◆ WHAT IS EXPECTED: Only lines containing the string "objects" belong in the answer; find them in the records and copy them.

◆ RECORD SET:
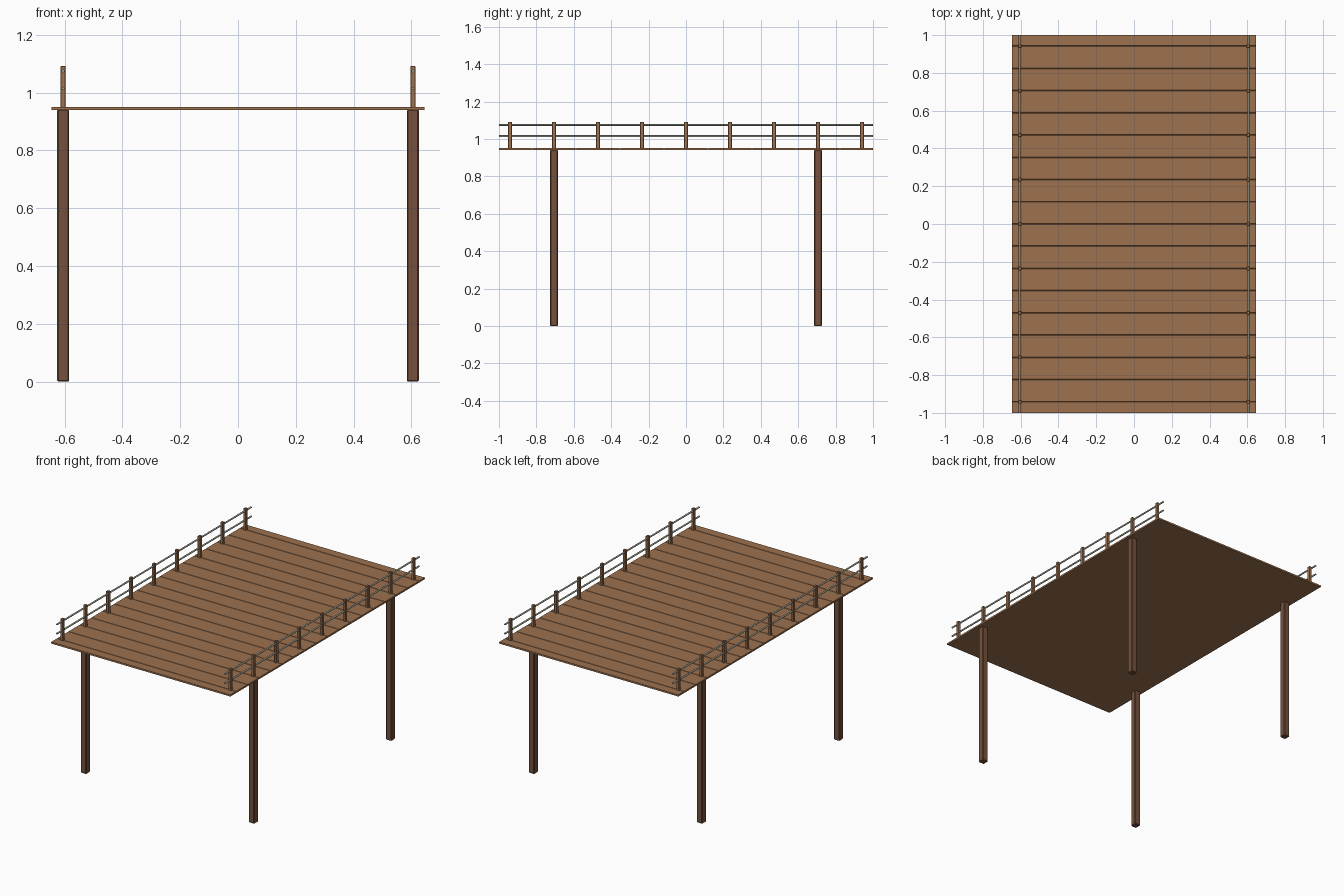
import bpy
import bmesh
from math import pi

cube = bpy.data.objects.get("Cube")
if cube:
    bpy.data.objects.remove(cube, do_unlink=True)


def material(name, srgb):
    col = [(c / 255) ** 2.2 for c in srgb] + [1]
    m = bpy.data.materials.new(name)
    m.use_nodes = True
    m.diffuse_color = col
    m.node_tree.nodes["Principled BSDF"].inputs["Base Color"].default_value = col
    return m


PLANK = material("plank brown", (156, 113, 80))
LEG = material("dark leg brown", (116, 82, 62))
RAIL = material("rope grey", (172, 174, 158))


def finish(bm, name, mat):
    mesh = bpy.data.meshes.new(name)
    bmesh.ops.recalc_face_normals(bm, faces=bm.faces)
    bm.to_mesh(mesh)
    bm.free()
    mesh.materials.append(mat)
    ob = bpy.data.objects.new(name, mesh)
    bpy.context.collection.objects.link(ob)
    return ob


def beam(name, centre, size, mat, bevel):
    bm = bmesh.new()
    bmesh.ops.create_cube(bm, size=1)
    bmesh.ops.scale(bm, vec=size, verts=bm.verts)
    bmesh.ops.translate(bm, vec=centre, verts=bm.verts)
    bmesh.ops.bevel(bm, geom=bm.edges[:], offset=bevel, segments=1, affect='EDGES')
    return finish(bm, name, mat)


# Deck: grooved side profile extruded across the width
PITCH = 2 / 17
HALF_W, TOP, BOTTOM, GROOVE = 0.645, 0.951, 0.940, 0.0025
profile = [(-1, BOTTOM), (-1, TOP)]
for i in range(-8, 9):
    y = i * PITCH
    profile += [(y - GROOVE, TOP), (y, TOP - 0.005), (y + GROOVE, TOP)]
profile += [(1, TOP), (1, BOTTOM)]
bm = bmesh.new()
face = bm.faces.new([bm.verts.new((-HALF_W, y, z)) for y, z in profile])
ext = bmesh.ops.extrude_face_region(bm, geom=[face])
bmesh.ops.translate(bm, vec=(2 * HALF_W, 0, 0),
                    verts=[v for v in ext["geom"] if isinstance(v, bmesh.types.BMVert)])
finish(bm, "deck", PLANK)

for side, sx in (("left", 1), ("right", -1)):
    # Support legs
    for end, sy in (("front", -1), ("back", 1)):
        beam(f"{end}_{side}_leg", (sx * 0.605, sy * 0.706, 0.471),
             (0.041, 0.041, 0.942), LEG, 0.004)
    # Railing posts
    for i in range(9):
        beam(f"{side}_railing_post_{i + 1}", (sx * 0.605, (i - 4) * 2 * PITCH, 1.018),
             (0.018, 0.020, 0.148), PLANK, 0.002)
    # Thin rails through the posts
    for level, z in (("lower", 1.015), ("upper", 1.075)):
        bpy.ops.mesh.primitive_cylinder_add(vertices=8, radius=0.0052, depth=2,
                                            location=(sx * 0.605, 0, z),
                                            rotation=(pi / 2, 0, 0))
        rail = bpy.context.object
        rail.name = f"{side}_{level}_rail"
        rail.data.materials.append(RAIL)
        bpy.ops.object.shade_smooth_by_angle(angle=pi / 3)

◆ RESULT:
cube = bpy.data.objects.get("Cube")
    bpy.data.objects.remove(cube, do_unlink=True)
    ob = bpy.data.objects.new(name, mesh)
    bpy.context.collection.objects.link(ob)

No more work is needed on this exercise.